- Supplied data -
______________________________

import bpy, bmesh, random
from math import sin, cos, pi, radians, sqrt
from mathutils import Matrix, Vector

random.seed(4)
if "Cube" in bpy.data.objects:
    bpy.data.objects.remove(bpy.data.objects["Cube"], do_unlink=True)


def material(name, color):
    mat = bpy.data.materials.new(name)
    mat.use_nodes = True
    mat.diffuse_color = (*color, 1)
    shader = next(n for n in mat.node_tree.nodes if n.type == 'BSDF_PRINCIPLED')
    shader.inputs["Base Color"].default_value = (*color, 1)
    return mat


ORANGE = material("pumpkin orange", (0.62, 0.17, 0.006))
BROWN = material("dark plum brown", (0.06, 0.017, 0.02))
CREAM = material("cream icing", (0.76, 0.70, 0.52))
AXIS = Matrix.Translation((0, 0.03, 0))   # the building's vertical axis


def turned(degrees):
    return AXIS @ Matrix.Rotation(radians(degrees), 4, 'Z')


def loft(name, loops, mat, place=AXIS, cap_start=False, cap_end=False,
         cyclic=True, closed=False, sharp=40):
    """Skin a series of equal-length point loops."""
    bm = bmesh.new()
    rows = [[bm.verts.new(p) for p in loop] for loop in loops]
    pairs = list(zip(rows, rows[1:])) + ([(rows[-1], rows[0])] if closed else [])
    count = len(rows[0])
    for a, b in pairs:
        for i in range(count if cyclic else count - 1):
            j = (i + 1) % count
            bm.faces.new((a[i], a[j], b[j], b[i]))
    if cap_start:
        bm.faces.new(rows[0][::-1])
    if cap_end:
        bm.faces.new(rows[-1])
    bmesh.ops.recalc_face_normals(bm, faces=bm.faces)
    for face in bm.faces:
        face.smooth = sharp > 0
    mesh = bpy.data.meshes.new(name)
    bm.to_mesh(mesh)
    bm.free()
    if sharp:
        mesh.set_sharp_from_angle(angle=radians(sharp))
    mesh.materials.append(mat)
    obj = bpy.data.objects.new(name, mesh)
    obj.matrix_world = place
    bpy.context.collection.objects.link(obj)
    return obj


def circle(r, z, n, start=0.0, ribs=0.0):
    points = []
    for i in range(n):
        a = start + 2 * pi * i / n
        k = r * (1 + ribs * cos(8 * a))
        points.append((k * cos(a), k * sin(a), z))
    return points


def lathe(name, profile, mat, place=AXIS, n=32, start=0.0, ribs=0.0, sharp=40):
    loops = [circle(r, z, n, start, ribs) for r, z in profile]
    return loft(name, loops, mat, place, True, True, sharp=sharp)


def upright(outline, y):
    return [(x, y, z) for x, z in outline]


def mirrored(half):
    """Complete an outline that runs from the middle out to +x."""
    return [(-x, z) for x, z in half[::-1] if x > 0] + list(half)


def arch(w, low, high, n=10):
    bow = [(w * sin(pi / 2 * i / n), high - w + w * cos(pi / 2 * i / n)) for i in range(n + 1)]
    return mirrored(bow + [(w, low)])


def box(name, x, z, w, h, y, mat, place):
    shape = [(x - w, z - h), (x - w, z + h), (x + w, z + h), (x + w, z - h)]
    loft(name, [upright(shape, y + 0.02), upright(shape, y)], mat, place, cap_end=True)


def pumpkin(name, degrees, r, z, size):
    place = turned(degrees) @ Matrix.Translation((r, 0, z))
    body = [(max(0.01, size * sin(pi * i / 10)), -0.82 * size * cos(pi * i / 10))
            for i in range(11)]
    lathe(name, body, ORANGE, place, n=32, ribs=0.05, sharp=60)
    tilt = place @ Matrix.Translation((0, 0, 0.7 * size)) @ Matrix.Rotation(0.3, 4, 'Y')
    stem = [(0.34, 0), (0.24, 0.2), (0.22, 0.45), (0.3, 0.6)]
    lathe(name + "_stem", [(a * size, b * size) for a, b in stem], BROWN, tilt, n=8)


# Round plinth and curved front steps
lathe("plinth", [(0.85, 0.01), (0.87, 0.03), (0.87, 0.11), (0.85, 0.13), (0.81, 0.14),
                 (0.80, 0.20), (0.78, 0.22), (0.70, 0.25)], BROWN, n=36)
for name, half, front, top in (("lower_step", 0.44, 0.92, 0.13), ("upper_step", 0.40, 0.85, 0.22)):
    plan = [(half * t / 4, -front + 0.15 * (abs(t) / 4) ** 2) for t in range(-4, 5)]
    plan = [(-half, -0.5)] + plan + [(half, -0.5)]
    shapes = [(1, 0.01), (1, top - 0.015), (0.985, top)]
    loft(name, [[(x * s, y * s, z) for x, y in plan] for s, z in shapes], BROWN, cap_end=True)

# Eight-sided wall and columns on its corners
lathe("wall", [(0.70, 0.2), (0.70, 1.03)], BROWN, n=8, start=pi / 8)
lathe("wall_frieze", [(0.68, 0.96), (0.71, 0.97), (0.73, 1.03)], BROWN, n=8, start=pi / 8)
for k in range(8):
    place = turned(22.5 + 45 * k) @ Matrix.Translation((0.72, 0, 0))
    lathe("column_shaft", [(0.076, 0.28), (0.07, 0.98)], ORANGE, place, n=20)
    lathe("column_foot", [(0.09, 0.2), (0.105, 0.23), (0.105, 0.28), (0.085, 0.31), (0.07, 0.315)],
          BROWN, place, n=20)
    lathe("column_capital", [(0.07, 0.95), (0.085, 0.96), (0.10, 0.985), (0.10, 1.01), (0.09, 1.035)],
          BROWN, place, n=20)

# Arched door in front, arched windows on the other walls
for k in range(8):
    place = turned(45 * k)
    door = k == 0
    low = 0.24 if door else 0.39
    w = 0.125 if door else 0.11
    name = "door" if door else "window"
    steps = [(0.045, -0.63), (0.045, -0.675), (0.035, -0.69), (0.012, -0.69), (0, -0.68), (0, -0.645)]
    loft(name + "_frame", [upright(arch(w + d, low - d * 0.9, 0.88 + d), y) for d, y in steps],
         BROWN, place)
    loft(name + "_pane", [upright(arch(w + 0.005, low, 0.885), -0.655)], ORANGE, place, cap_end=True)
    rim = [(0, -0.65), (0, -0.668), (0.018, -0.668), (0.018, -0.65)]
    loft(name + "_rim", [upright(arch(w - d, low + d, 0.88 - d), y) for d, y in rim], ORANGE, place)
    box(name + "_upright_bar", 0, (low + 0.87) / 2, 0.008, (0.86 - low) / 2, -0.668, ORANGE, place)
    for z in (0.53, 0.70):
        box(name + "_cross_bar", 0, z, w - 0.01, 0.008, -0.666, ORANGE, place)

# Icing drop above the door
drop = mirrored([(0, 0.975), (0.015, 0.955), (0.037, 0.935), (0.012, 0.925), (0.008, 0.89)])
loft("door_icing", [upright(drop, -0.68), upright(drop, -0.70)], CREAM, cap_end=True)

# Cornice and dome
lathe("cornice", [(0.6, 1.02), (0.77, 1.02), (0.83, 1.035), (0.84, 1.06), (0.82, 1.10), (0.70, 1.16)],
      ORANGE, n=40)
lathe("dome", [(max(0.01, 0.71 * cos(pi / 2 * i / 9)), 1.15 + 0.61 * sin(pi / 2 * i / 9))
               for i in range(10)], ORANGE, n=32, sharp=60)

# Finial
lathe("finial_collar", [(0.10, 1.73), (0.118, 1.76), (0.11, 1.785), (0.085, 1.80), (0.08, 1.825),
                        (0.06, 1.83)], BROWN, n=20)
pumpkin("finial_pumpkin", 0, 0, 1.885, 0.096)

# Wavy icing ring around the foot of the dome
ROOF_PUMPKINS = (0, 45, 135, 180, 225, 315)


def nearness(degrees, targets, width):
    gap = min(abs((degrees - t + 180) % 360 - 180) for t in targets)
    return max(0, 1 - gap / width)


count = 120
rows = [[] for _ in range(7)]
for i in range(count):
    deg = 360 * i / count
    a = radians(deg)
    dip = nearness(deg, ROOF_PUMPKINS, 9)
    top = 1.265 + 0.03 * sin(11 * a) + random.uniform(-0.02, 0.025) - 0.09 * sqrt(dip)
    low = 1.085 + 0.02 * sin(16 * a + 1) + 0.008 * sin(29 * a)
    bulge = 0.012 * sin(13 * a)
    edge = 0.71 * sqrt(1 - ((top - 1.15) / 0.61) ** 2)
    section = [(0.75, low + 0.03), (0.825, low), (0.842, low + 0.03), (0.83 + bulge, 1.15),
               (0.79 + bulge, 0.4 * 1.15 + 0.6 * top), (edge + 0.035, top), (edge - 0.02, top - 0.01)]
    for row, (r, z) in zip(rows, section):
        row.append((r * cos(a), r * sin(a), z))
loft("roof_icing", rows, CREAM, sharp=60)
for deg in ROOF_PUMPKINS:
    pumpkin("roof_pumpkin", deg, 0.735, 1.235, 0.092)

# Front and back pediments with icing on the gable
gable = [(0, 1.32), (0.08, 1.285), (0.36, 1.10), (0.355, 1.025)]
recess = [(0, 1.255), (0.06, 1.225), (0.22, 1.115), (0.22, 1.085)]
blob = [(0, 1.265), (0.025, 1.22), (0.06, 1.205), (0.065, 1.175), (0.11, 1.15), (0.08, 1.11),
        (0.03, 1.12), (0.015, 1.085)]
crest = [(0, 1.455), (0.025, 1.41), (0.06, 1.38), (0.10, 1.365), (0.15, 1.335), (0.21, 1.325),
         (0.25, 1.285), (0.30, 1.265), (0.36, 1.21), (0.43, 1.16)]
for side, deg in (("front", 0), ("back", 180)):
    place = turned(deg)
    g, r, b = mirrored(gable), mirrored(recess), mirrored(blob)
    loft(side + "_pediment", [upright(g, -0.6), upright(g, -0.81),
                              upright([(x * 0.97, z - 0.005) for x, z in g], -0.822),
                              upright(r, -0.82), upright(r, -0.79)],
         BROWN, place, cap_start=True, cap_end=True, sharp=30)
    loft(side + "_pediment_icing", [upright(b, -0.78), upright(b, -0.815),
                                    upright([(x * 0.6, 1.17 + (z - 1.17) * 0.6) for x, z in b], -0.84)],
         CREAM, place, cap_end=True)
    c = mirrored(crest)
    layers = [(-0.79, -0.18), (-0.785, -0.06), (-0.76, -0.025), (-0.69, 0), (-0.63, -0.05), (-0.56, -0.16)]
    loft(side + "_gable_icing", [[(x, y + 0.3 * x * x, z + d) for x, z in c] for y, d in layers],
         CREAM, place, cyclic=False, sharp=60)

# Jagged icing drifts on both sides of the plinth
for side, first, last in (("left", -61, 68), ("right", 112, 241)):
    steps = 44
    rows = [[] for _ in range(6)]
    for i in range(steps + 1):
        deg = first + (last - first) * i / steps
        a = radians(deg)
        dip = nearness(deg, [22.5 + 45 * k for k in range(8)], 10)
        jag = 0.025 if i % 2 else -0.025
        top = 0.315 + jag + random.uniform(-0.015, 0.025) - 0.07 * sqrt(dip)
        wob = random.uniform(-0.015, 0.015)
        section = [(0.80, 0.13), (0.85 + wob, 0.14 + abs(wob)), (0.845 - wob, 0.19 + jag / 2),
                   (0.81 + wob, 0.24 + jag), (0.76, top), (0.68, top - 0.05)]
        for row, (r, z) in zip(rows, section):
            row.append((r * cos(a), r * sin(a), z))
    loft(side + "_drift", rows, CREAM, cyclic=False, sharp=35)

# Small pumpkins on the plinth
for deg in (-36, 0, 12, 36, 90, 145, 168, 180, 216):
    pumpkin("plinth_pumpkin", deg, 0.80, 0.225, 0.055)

______________________________

- What is being asked -
For the word "degrees", go through the records and show each line that carries it.

- Response to this task -
def turned(degrees):
    return AXIS @ Matrix.Rotation(radians(degrees), 4, 'Z')
def pumpkin(name, degrees, r, z, size):
    place = turned(degrees) @ Matrix.Translation((r, 0, z))
def nearness(degrees, targets, width):
    gap = min(abs((degrees - t + 180) % 360 - 180) for t in targets)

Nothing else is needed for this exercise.